### WHAT IS EXPECTED:
Find the string "high" in the listing and report every line that has it.

[Opening AVAILABLE RECORDS section]

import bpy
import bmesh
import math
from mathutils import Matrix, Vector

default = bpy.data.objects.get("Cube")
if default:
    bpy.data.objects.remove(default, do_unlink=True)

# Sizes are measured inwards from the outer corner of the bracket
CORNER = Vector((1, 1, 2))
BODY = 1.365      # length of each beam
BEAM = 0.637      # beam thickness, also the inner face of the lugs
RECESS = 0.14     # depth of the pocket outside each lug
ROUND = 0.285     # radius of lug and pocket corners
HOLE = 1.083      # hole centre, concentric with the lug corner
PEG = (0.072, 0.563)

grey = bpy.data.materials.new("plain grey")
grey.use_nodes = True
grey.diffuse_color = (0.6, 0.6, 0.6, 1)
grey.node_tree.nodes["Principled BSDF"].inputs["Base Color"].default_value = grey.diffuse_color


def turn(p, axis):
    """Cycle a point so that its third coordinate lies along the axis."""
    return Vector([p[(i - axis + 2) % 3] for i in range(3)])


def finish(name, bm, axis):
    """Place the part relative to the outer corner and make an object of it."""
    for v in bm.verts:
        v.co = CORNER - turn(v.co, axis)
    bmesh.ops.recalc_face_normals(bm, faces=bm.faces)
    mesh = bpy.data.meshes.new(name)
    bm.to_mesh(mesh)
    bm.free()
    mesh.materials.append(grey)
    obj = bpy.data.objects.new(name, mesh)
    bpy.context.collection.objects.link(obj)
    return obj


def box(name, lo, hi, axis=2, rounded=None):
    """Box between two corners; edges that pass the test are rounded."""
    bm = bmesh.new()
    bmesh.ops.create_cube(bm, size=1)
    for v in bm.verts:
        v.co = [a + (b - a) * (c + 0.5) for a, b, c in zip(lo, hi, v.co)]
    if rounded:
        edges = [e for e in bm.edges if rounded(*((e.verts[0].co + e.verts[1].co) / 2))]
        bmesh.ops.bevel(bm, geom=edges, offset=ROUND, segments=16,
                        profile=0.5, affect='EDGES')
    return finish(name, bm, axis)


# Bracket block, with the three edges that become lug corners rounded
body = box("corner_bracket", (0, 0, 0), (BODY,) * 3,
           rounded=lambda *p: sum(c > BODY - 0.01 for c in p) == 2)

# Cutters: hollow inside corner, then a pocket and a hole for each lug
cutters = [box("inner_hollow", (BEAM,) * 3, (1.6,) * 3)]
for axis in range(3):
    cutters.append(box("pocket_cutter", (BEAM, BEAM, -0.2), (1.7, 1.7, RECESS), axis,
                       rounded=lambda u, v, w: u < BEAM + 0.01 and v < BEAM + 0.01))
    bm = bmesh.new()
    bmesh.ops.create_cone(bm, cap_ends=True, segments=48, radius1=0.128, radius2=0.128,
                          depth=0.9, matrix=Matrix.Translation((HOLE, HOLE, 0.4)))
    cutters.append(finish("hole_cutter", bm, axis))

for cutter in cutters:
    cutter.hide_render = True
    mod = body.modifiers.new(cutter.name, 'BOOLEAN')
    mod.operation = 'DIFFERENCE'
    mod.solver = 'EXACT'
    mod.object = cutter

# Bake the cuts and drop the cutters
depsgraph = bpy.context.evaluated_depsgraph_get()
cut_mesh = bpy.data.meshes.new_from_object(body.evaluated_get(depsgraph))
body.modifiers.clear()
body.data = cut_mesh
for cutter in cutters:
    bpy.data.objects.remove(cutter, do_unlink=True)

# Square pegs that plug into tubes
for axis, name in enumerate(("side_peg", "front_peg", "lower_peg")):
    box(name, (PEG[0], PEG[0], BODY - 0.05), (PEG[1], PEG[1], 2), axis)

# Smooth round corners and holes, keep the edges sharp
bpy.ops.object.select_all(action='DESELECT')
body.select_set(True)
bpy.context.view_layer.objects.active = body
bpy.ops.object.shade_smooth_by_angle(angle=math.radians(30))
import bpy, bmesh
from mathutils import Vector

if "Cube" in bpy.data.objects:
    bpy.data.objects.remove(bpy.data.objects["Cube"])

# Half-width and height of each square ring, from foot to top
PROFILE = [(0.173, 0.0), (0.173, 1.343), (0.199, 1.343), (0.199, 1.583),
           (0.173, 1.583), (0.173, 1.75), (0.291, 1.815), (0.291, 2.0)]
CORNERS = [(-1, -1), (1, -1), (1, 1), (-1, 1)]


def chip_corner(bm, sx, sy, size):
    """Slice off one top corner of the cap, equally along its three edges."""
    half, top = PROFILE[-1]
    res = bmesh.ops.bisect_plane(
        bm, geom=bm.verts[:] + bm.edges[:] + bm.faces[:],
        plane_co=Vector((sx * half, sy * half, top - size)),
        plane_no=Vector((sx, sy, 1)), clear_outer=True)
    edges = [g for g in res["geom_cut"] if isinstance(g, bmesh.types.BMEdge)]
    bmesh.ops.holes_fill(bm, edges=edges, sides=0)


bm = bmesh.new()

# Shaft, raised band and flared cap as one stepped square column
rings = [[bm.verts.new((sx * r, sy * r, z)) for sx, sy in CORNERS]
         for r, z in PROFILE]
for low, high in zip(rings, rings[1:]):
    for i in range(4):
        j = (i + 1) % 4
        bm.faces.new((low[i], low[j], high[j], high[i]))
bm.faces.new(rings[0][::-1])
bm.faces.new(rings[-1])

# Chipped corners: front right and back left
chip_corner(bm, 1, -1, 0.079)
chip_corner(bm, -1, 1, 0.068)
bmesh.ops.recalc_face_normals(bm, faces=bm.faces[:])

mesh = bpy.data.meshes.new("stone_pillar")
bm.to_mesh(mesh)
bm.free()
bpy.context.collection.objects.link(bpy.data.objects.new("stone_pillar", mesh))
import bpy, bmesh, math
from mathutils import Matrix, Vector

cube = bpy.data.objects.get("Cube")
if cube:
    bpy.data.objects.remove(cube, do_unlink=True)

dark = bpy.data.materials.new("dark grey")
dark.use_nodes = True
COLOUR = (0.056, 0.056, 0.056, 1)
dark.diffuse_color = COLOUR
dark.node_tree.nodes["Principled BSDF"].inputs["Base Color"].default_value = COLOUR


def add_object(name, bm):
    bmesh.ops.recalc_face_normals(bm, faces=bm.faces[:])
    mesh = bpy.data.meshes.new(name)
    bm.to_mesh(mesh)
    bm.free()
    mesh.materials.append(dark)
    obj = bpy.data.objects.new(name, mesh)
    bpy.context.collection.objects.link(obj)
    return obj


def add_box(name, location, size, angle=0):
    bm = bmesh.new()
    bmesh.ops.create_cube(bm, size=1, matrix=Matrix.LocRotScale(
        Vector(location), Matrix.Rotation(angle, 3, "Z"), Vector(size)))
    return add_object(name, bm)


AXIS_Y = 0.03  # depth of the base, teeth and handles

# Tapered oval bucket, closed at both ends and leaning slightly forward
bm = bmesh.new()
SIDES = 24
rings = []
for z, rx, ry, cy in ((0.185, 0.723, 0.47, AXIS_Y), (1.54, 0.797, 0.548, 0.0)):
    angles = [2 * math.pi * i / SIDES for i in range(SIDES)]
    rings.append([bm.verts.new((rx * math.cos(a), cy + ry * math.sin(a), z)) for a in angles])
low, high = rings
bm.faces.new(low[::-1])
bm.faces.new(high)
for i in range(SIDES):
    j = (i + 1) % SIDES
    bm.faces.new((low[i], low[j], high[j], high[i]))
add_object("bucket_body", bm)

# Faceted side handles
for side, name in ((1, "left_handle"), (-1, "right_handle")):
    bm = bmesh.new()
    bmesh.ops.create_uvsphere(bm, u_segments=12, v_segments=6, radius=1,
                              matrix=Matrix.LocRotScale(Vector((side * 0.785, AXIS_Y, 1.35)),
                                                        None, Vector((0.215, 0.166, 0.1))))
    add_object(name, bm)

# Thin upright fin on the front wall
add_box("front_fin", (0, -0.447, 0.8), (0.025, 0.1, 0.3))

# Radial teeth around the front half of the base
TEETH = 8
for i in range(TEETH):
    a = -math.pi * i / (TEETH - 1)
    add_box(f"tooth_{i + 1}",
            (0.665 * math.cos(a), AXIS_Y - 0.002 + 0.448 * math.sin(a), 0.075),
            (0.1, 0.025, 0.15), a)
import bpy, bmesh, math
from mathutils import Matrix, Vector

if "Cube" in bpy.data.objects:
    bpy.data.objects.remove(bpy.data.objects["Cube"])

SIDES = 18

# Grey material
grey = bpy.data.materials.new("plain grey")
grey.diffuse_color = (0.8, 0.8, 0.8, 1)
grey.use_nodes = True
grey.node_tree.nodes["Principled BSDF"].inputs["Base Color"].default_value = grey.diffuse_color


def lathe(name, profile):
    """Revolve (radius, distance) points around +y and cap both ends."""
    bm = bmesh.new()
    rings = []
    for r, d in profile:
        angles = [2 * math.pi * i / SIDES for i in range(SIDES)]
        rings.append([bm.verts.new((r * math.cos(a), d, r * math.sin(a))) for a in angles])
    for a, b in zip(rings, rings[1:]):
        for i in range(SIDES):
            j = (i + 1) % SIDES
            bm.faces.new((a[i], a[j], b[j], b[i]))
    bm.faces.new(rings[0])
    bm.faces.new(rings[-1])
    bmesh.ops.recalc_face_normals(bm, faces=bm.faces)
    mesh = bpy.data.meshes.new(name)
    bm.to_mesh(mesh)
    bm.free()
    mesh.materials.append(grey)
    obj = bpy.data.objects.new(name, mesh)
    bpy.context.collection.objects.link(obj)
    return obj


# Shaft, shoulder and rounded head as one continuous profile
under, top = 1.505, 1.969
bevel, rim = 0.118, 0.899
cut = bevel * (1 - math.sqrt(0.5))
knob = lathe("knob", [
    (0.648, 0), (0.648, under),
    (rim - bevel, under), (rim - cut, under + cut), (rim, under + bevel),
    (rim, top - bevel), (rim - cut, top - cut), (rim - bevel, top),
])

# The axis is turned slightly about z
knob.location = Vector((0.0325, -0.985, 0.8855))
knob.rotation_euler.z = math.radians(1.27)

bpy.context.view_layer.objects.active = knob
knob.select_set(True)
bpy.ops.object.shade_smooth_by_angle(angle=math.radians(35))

[Closing AVAILABLE RECORDS section]

### WRITTEN RESPONSE:
for low, high in zip(rings, rings[1:]):
        bm.faces.new((low[i], low[j], high[j], high[i]))
low, high = rings
bm.faces.new(high)
    bm.faces.new((low[i], low[j], high[j], high[i]))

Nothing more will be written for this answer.